You are asked to copy the entire listing exactly, apart from its pictures.

::: Material for this exercise :::

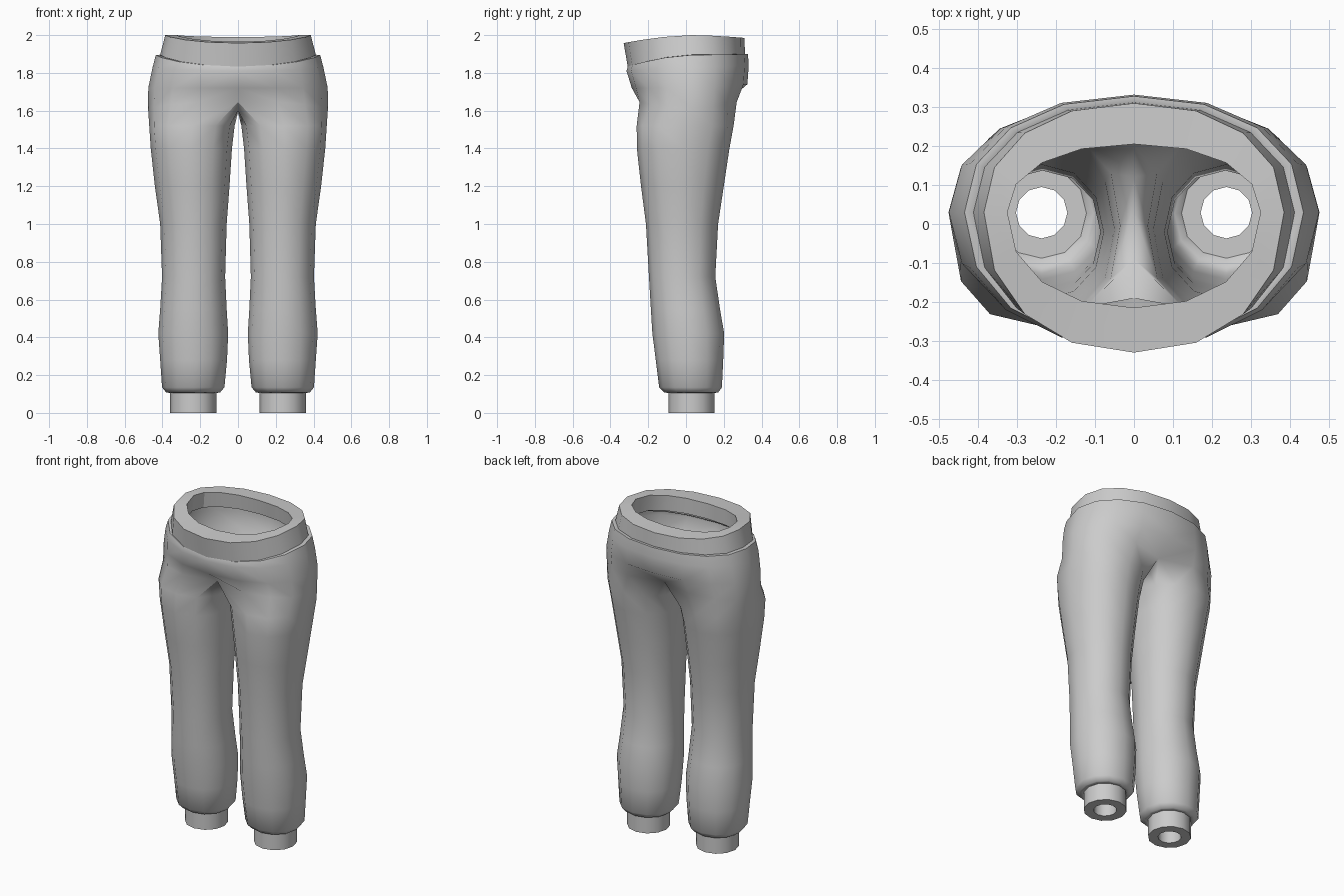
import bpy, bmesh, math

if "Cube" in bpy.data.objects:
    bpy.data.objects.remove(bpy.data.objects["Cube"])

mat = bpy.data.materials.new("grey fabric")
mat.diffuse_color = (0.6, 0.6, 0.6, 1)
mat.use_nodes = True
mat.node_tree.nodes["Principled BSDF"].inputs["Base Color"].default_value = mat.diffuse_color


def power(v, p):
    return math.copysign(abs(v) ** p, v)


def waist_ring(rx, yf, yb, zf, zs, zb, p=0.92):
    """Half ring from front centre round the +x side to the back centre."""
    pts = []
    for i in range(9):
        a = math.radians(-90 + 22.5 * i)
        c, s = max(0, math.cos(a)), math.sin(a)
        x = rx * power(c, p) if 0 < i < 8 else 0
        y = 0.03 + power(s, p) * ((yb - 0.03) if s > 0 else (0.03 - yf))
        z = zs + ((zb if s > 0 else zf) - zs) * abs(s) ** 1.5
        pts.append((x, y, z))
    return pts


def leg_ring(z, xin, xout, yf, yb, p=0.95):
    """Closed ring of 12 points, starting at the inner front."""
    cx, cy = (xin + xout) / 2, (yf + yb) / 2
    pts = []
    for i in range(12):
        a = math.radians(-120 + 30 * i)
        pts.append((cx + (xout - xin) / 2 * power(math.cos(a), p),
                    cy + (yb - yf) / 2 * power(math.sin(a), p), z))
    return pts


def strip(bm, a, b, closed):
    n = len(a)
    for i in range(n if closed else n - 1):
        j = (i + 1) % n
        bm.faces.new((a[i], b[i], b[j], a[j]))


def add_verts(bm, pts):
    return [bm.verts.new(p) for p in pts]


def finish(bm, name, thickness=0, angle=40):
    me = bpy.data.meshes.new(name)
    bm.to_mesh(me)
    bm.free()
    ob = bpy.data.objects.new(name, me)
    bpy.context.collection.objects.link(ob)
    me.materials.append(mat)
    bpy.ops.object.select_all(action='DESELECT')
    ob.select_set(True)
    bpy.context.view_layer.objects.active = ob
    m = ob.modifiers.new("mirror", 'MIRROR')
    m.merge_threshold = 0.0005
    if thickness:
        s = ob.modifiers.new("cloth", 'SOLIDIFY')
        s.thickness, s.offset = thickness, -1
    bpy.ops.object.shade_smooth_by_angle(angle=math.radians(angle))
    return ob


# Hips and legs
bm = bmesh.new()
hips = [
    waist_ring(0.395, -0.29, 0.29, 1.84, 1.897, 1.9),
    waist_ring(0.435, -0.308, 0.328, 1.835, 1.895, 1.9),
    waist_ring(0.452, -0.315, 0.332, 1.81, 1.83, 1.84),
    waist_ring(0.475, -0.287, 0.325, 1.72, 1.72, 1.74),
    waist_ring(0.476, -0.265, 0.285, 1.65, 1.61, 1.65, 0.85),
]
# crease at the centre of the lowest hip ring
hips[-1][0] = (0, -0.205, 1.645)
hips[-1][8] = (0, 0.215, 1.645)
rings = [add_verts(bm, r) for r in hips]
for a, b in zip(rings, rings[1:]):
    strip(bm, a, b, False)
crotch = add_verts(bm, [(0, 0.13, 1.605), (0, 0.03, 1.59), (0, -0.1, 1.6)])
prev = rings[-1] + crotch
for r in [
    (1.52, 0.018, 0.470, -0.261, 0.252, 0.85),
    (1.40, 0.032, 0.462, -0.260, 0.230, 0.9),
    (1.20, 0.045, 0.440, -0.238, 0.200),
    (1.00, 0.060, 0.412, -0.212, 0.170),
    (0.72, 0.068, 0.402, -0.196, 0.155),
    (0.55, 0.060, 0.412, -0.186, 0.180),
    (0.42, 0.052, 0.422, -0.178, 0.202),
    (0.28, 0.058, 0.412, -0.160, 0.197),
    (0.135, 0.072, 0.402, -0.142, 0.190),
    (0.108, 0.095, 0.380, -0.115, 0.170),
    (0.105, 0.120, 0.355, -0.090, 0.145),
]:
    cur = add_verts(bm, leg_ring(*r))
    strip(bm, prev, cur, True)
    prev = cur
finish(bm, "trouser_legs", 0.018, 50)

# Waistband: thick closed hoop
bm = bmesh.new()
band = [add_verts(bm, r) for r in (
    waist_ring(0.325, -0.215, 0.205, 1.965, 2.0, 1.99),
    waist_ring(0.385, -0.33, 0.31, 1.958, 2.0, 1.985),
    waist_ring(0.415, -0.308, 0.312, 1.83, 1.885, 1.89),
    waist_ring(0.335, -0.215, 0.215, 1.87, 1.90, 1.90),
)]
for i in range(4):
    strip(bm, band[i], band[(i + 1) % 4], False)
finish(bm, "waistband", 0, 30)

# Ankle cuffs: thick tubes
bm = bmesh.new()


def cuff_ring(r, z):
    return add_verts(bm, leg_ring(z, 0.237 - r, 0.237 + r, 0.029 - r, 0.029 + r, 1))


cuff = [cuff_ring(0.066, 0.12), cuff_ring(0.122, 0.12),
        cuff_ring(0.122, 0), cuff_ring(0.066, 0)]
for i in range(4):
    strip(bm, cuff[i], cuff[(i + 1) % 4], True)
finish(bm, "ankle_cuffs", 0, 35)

:::

▸ **Result below**:
import bpy, bmesh, math

if "Cube" in bpy.data.objects:
    bpy.data.objects.remove(bpy.data.objects["Cube"])

mat = bpy.data.materials.new("grey fabric")
mat.diffuse_color = (0.6, 0.6, 0.6, 1)
mat.use_nodes = True
mat.node_tree.nodes["Principled BSDF"].inputs["Base Color"].default_value = mat.diffuse_color


def power(v, p):
    return math.copysign(abs(v) ** p, v)


def waist_ring(rx, yf, yb, zf, zs, zb, p=0.92):
    """Half ring from front centre round the +x side to the back centre."""
    pts = []
    for i in range(9):
        a = math.radians(-90 + 22.5 * i)
        c, s = max(0, math.cos(a)), math.sin(a)
        x = rx * power(c, p) if 0 < i < 8 else 0
        y = 0.03 + power(s, p) * ((yb - 0.03) if s > 0 else (0.03 - yf))
        z = zs + ((zb if s > 0 else zf) - zs) * abs(s) ** 1.5
        pts.append((x, y, z))
    return pts


def leg_ring(z, xin, xout, yf, yb, p=0.95):
    """Closed ring of 12 points, starting at the inner front."""
    cx, cy = (xin + xout) / 2, (yf + yb) / 2
    pts = []
    for i in range(12):
        a = math.radians(-120 + 30 * i)
        pts.append((cx + (xout - xin) / 2 * power(math.cos(a), p),
                    cy + (yb - yf) / 2 * power(math.sin(a), p), z))
    return pts


def strip(bm, a, b, closed):
    n = len(a)
    for i in range(n if closed else n - 1):
        j = (i + 1) % n
        bm.faces.new((a[i], b[i], b[j], a[j]))


def add_verts(bm, pts):
    return [bm.verts.new(p) for p in pts]


def finish(bm, name, thickness=0, angle=40):
    me = bpy.data.meshes.new(name)
    bm.to_mesh(me)
    bm.free()
    ob = bpy.data.objects.new(name, me)
    bpy.context.collection.objects.link(ob)
    me.materials.append(mat)
    bpy.ops.object.select_all(action='DESELECT')
    ob.select_set(True)
    bpy.context.view_layer.objects.active = ob
    m = ob.modifiers.new("mirror", 'MIRROR')
    m.merge_threshold = 0.0005
    if thickness:
        s = ob.modifiers.new("cloth", 'SOLIDIFY')
        s.thickness, s.offset = thickness, -1
    bpy.ops.object.shade_smooth_by_angle(angle=math.radians(angle))
    return ob


# Hips and legs
bm = bmesh.new()
hips = [
    waist_ring(0.395, -0.29, 0.29, 1.84, 1.897, 1.9),
    waist_ring(0.435, -0.308, 0.328, 1.835, 1.895, 1.9),
    waist_ring(0.452, -0.315, 0.332, 1.81, 1.83, 1.84),
    waist_ring(0.475, -0.287, 0.325, 1.72, 1.72, 1.74),
    waist_ring(0.476, -0.265, 0.285, 1.65, 1.61, 1.65, 0.85),
]
# crease at the centre of the lowest hip ring
hips[-1][0] = (0, -0.205, 1.645)
hips[-1][8] = (0, 0.215, 1.645)
rings = [add_verts(bm, r) for r in hips]
for a, b in zip(rings, rings[1:]):
    strip(bm, a, b, False)
crotch = add_verts(bm, [(0, 0.13, 1.605), (0, 0.03, 1.59), (0, -0.1, 1.6)])
prev = rings[-1] + crotch
for r in [
    (1.52, 0.018, 0.470, -0.261, 0.252, 0.85),
    (1.40, 0.032, 0.462, -0.260, 0.230, 0.9),
    (1.20, 0.045, 0.440, -0.238, 0.200),
    (1.00, 0.060, 0.412, -0.212, 0.170),
    (0.72, 0.068, 0.402, -0.196, 0.155),
    (0.55, 0.060, 0.412, -0.186, 0.180),
    (0.42, 0.052, 0.422, -0.178, 0.202),
    (0.28, 0.058, 0.412, -0.160, 0.197),
    (0.135, 0.072, 0.402, -0.142, 0.190),
    (0.108, 0.095, 0.380, -0.115, 0.170),
    (0.105, 0.120, 0.355, -0.090, 0.145),
]:
    cur = add_verts(bm, leg_ring(*r))
    strip(bm, prev, cur, True)
    prev = cur
finish(bm, "trouser_legs", 0.018, 50)

# Waistband: thick closed hoop
bm = bmesh.new()
band = [add_verts(bm, r) for r in (
    waist_ring(0.325, -0.215, 0.205, 1.965, 2.0, 1.99),
    waist_ring(0.385, -0.33, 0.31, 1.958, 2.0, 1.985),
    waist_ring(0.415, -0.308, 0.312, 1.83, 1.885, 1.89),
    waist_ring(0.335, -0.215, 0.215, 1.87, 1.90, 1.90),
)]
for i in range(4):
    strip(bm, band[i], band[(i + 1) % 4], False)
finish(bm, "waistband", 0, 30)

# Ankle cuffs: thick tubes
bm = bmesh.new()


def cuff_ring(r, z):
    return add_verts(bm, leg_ring(z, 0.237 - r, 0.237 + r, 0.029 - r, 0.029 + r, 1))


cuff = [cuff_ring(0.066, 0.12), cuff_ring(0.122, 0.12),
        cuff_ring(0.122, 0), cuff_ring(0.066, 0)]
for i in range(4):
    strip(bm, cuff[i], cuff[(i + 1) % 4], True)
finish(bm, "ankle_cuffs", 0, 35)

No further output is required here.